Chief among them was Cuomo's promise to help return the state Senate to Democratic control, even though he's long preferred the GOP remain in charge. According to multiple reports, Cuomo will supposedly help create a $10 million fund for winning back the Senate, though of course, there are no enforcement mechanisms to ensure the governor actually follows through on this.
And the same is true for the various legislative priorities Cuomo also pledged to support, which include increasing the minimum wage to $10.10 and indexing it for inflation; passing the state-level DREAM Act to provide tuition for the children of undocumented immigrants; enacting the Women's Equality Act, which enhances protections for reproductive freedoms and helps ensure pay equity; and campaign finance reform, with public financing of elections.
Seeing as Cuomo has now publicly targeted Senate leadership—insisting as well that the renegade Democrats of the IDC return to the fold or face consequences—there's virtually no chance that any of this legislation can pass this year. So this is all a giant bet on 2015, and the only things holding this deal together are the reputations of Cuomo and the leaders of the big unions who wanted to back him. But in 2010, Cuomo also claimed he wanted a Democratic majority in the Senate, and he's already acting squirrely on the minimum wage.
So the Working Families Party has decided to trust a guy who's proven himself inherently untrustworthy, but even so, that choice may have been better than the alternatives. If Cuomo actually lives up to his word, progressives will score some major victories and New York politics will change dramatically, and perhaps permanently. But right now, that's the biggest "if" in American politics.
He also said his support for Senate candidates would be based on who supported his agenda, not down the line support for Democratic candidates.

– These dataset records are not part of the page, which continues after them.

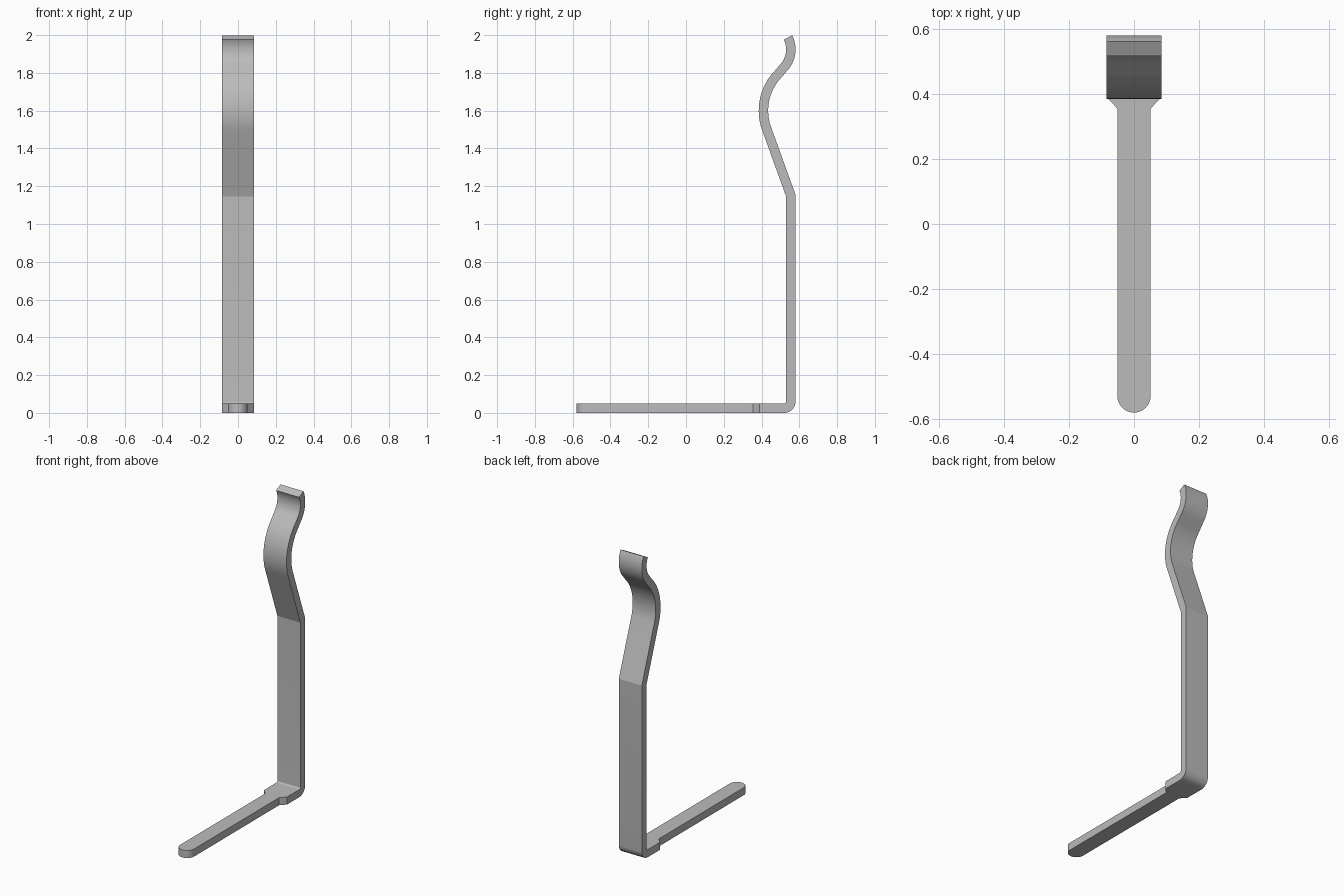
import bpy
import bmesh
from math import sin, cos, radians, pi

if "Cube" in bpy.data.objects:
    bpy.data.objects.remove(bpy.data.objects["Cube"], do_unlink=True)

HALF = 0.025       # half the strip thickness
WIDE = 0.084       # half width of the upright strip
NARROW = 0.051     # half width of the foot
JOIN = 0.39        # where the foot meets the strip

metal = bpy.data.materials.new("grey metal")
metal.use_nodes = True
grey = (0.5, 0.5, 0.5, 1)
metal.diffuse_color = grey
metal.node_tree.nodes["Principled BSDF"].inputs["Base Color"].default_value = grey


def arc(cy, cz, radius, start, end, steps):
    """Centre-line stations on an arc: y, z, and direction of the normal."""
    out = []
    for i in range(steps + 1):
        a = radians(start + (end - start) * i / steps)
        out.append((cy + radius * cos(a), cz + radius * sin(a), a, HALF))
    return out


def flip(stations):
    return [(y, z, a - pi, h) for y, z, a, h in stations]


# Strip centre line: base, bottom bend, kink, forward curve, hooked tip
path = [(JOIN, HALF, -pi / 2, HALF)]
path += arc(0.52, 0.06, 0.035, -90, 0, 10)
path.append((0.555, 1.15, radians(10.5), HALF / cos(radians(10.5))))
path += flip(arc(0.69, 1.6, 0.28, 201, 135, 20))
path += arc(0.415, 1.924, 0.14, -45, 27, 18)

bm = bmesh.new()
rings = []
for y, z, a, h in path:
    dy, dz = h * cos(a), h * sin(a)
    rings.append([bm.verts.new(p) for p in (
        (-WIDE, y + dy, z + dz), (WIDE, y + dy, z + dz),
        (WIDE, y - dy, z - dz), (-WIDE, y - dy, z - dz))])
for a, b in zip(rings, rings[1:]):
    for i in range(4):
        j = (i + 1) % 4
        bm.faces.new((a[i], a[j], b[j], b[i]))
bm.faces.new(rings[-1])

# Foot: tapered shoulders, straight bar and rounded end, open at the join
outline = [(WIDE, JOIN), (NARROW, 0.355)]
for i in range(17):
    a = -pi * i / 16
    outline.append((NARROW * cos(a), -0.529 + NARROW * sin(a)))
outline += [(-NARROW, 0.355), (-WIDE, JOIN)]
low = [bm.verts.new((x, y, 0)) for x, y in outline]
high = [bm.verts.new((x, y, 2 * HALF)) for x, y in outline]
bm.faces.new(low)
bm.faces.new(high)
for i in range(len(outline) - 1):
    bm.faces.new((low[i], low[i + 1], high[i + 1], high[i]))

bmesh.ops.remove_doubles(bm, verts=bm.verts, dist=0.0005)
bmesh.ops.recalc_face_normals(bm, faces=bm.faces)
mesh = bpy.data.meshes.new("bent_strip_stand")
bm.to_mesh(mesh)
bm.free()
mesh.materials.append(metal)
stand = bpy.data.objects.new("bent_strip_stand", mesh)
bpy.context.collection.objects.link(stand)

# Smooth the bends and keep the strip edges sharp
bpy.ops.object.select_all(action='DESELECT')
stand.select_set(True)
bpy.context.view_layer.objects.active = stand
bpy.ops.object.shade_smooth_by_angle(angle=radians(18))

“This is about electing people who support an agenda. I also will oppose Democrats who will oppose the things we try to pass,” he said. “I've been trying to support something called the Women's Equality Act that protects a woman's right to choose in New York. There are Democrats who don't support that. It's not as easy as all Democrats are good, all Republicans are bad, or vice versa. You have to also look at the issues and where people stand on the issues and that's what voters should be doing.”